We all have a superpower. My wife Courtney's superpower is making others feel comfortable. She’s a pro. It doesn’t matter if she’s meeting someone for the first time or the fifth time, her smile and kindness make anyone feel welcome (which is sort of ironic, because my superpower is nearly the opposite). My superpower is all about making people uncomfortable. I have a knack for pushing people to do things that they never thought were possible: cold showers, ice baths, hikes up and down mountains, barbed wire crawls, weight vested burpees, and scavenger hunts in blizzards. If it’s physical and a tad maniacal, I’ve probably gotten someone to do it.
While shooting my CNBC show, No Retreat: Business Bootcamp, one of the production designers made the comment, “I don’t know how you get people to do whatever you say!” The truth is that I’m not so sure myself, but it got me thinking more about what makes people willing to do the crazy things that I ask of them. Here’s what I landed on.
How Does Spartan CEO Joe De Sena Get People Comfortable With Being Uncomfortable?
People Want to Be Pushed
We live in a crazy comfortable world right now. I know that the pandemic was tough, but it doesn’t take away from the fact that our lives have been made substantially easier by technological advances, work flexibility, and delivery services. And do you know what I’ve noticed? People want a challenge. They crave it.
We saw a massive interest in Spartan during the pandemic. Our website traffic was up substantially and customers were desperate for races to return. They wanted somewhere to put their cooped-up energy, and we couldn't wait to be their dumping ground. Humans aren’t meant to be comfortable all of the time. When kept sheltered and sedentary for too long, our muscles atrophy, our minds slow down, and our optimism wanes. We may not like getting out of our comfort zones at first, but as soon as those adrenaline and dopamine rushes kick in, we realize the benefits.
People Need Data Points for Greatness
One piece of advice that I give people is that you have to have great stories to tell. You can say a lot of things about me, but one thing you’ll never be able to say is that I’m boring. I have a crazy story for nearly everything.

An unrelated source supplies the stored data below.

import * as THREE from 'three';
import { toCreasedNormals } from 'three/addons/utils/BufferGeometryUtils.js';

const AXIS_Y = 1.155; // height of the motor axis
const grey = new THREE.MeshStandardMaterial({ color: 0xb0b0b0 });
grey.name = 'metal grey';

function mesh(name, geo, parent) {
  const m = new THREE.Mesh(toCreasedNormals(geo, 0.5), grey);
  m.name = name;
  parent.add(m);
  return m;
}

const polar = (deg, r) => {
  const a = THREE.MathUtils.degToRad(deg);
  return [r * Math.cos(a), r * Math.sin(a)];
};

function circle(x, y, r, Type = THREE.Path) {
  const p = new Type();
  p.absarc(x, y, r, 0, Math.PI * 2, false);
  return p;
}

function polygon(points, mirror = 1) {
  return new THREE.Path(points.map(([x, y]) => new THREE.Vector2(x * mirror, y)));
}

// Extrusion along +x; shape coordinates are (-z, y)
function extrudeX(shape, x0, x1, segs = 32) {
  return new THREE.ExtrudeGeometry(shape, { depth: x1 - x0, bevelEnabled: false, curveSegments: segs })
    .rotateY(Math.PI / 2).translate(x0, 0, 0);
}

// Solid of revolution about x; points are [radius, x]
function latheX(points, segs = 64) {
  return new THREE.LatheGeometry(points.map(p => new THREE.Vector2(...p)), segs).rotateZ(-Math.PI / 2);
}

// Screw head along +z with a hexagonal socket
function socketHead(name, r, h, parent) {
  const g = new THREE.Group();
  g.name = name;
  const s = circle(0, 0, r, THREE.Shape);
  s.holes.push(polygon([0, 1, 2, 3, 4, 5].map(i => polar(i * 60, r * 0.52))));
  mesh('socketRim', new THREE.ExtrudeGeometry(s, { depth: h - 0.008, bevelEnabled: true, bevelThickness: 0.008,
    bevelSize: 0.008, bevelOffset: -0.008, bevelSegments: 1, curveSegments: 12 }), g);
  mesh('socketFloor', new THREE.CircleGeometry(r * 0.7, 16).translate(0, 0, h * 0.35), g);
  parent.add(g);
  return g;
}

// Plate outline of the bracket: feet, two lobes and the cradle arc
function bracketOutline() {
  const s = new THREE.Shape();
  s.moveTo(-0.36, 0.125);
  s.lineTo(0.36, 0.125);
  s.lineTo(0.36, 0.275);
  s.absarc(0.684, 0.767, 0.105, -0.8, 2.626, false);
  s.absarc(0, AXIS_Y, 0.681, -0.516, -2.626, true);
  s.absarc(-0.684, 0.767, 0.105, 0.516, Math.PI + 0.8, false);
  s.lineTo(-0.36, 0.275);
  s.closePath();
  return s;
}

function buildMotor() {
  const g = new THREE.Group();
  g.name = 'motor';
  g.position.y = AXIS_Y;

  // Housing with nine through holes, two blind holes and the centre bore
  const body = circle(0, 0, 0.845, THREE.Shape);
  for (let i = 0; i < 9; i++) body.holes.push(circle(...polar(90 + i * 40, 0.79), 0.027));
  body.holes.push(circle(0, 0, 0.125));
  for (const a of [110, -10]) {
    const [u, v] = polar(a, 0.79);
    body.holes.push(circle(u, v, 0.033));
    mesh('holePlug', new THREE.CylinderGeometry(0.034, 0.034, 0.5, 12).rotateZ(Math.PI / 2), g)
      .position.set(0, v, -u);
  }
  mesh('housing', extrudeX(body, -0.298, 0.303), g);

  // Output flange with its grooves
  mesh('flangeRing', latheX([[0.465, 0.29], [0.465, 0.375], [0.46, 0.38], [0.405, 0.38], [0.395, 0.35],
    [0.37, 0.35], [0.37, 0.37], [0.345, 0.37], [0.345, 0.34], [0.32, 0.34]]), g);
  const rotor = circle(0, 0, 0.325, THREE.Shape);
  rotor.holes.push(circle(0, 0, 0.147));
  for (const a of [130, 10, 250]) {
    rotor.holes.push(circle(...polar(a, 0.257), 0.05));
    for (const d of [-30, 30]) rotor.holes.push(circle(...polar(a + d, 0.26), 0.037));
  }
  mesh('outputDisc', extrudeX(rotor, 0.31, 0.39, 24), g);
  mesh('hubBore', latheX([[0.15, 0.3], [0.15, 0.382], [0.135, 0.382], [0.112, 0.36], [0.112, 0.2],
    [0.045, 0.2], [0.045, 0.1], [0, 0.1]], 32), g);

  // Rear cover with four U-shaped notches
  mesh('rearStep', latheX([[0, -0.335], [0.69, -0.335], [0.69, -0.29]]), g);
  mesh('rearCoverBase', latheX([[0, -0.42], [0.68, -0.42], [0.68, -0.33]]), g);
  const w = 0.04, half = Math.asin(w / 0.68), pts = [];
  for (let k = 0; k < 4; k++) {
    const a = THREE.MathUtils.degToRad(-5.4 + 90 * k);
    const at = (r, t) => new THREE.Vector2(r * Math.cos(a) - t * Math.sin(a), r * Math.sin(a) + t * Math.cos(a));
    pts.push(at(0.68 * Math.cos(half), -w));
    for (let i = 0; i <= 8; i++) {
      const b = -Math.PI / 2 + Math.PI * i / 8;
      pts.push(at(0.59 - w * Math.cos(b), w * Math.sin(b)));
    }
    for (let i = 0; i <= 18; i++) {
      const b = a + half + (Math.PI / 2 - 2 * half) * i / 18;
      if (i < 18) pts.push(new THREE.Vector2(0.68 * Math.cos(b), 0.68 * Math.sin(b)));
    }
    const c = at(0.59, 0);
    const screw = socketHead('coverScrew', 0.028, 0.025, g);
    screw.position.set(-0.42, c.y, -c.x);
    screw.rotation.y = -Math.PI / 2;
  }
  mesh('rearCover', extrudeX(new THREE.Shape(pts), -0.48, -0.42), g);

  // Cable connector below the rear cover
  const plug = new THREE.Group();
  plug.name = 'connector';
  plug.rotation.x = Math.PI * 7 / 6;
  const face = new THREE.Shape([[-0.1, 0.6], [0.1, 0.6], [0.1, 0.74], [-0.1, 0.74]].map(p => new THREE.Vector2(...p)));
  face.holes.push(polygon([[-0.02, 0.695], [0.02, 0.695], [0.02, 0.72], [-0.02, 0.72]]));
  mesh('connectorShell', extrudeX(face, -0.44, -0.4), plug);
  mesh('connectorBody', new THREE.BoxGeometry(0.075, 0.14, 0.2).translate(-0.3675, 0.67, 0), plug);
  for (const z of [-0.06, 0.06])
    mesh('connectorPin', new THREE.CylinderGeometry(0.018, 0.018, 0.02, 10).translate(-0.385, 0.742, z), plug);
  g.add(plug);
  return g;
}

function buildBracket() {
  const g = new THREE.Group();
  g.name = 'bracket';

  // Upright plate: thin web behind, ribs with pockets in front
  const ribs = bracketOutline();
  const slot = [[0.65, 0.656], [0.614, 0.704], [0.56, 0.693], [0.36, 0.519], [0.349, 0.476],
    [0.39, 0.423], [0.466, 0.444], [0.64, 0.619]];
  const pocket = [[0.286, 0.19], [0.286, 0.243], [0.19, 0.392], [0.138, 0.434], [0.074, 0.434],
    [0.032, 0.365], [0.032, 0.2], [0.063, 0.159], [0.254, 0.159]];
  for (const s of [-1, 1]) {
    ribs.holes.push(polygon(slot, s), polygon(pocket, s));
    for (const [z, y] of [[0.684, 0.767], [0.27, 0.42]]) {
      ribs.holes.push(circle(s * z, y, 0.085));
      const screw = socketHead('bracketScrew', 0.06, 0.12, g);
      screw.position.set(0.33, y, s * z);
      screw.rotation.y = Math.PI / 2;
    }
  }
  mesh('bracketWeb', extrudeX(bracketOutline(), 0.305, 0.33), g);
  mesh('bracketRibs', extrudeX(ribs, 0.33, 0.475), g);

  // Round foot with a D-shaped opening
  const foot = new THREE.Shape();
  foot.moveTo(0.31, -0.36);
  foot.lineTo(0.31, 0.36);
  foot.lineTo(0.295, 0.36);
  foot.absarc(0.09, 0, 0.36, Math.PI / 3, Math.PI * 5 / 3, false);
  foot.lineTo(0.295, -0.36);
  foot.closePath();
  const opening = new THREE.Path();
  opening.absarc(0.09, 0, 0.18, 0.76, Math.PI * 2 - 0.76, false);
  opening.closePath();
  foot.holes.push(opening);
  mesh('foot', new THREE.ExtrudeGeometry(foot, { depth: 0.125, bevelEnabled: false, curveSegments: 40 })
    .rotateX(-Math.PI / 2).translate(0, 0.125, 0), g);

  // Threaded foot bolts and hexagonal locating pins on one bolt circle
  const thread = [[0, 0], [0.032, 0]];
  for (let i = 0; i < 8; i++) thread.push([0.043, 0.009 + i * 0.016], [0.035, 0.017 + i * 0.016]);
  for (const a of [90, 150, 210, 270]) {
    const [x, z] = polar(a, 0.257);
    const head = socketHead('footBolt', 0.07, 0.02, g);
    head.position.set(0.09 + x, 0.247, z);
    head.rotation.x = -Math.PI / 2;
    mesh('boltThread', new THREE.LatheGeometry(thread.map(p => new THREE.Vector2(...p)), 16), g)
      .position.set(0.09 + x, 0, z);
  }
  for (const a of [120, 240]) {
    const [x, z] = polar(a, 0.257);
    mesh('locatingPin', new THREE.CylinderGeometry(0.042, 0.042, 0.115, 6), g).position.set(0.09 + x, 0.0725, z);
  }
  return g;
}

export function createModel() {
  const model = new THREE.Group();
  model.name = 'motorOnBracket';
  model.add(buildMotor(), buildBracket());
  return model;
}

How? Because I’ve done a lot of crazy shit and put myself in wild situations.
While these stories always become great entertainment at social events, they’re important to me for a different reason. Each story that I tell is a data point of resilience, grit, courage, or perseverance. People need more of these. We all need more of these! We need as many as we can get, because life is always going to throw mud in your direction. You need to be able to pull from past experiences to say, I’ve dealt with this shit before, so let’s do this!
People Need Someone to Believe They Can
The first rule in my most recent book, 10 Rules for Resilience: Mental Toughness for Families, is "You Can’t Until You Can." Dr. Lara Pence, my co-author and expert team member on No Retreat: Business Bootcamp, was adamant that we begin the book with belief systems, because we ALL have them. Every single person that I’ve brought to the farm and every business that I’ve worked with has a belief system. What separates the winners from the quitters is whether or not this belief system is defined by can’ts or cans. People need to believe that they can, and they need cheerleaders beside them.
I may not be the most enthusiastic supporter of all time. I don’t have pom-poms and my verbal support is limited at best. But the single gesture of me asking someone to do something indicates that I believe that they can. And people feel that. I don’t care how much confidence you have, if you have other people supporting your efforts, you’ll be more likely to achieve. Period.
I know that my superpower is unique, but isn’t that what superpowers are supposed to be? I may not be slinging spiderwebs, throwing around circular shields, or making people feel comfortable (thank you, Court!), but I do know that there’s a place for my superpower in our world right now. Do you know your superpower? It might just be doing tough shit.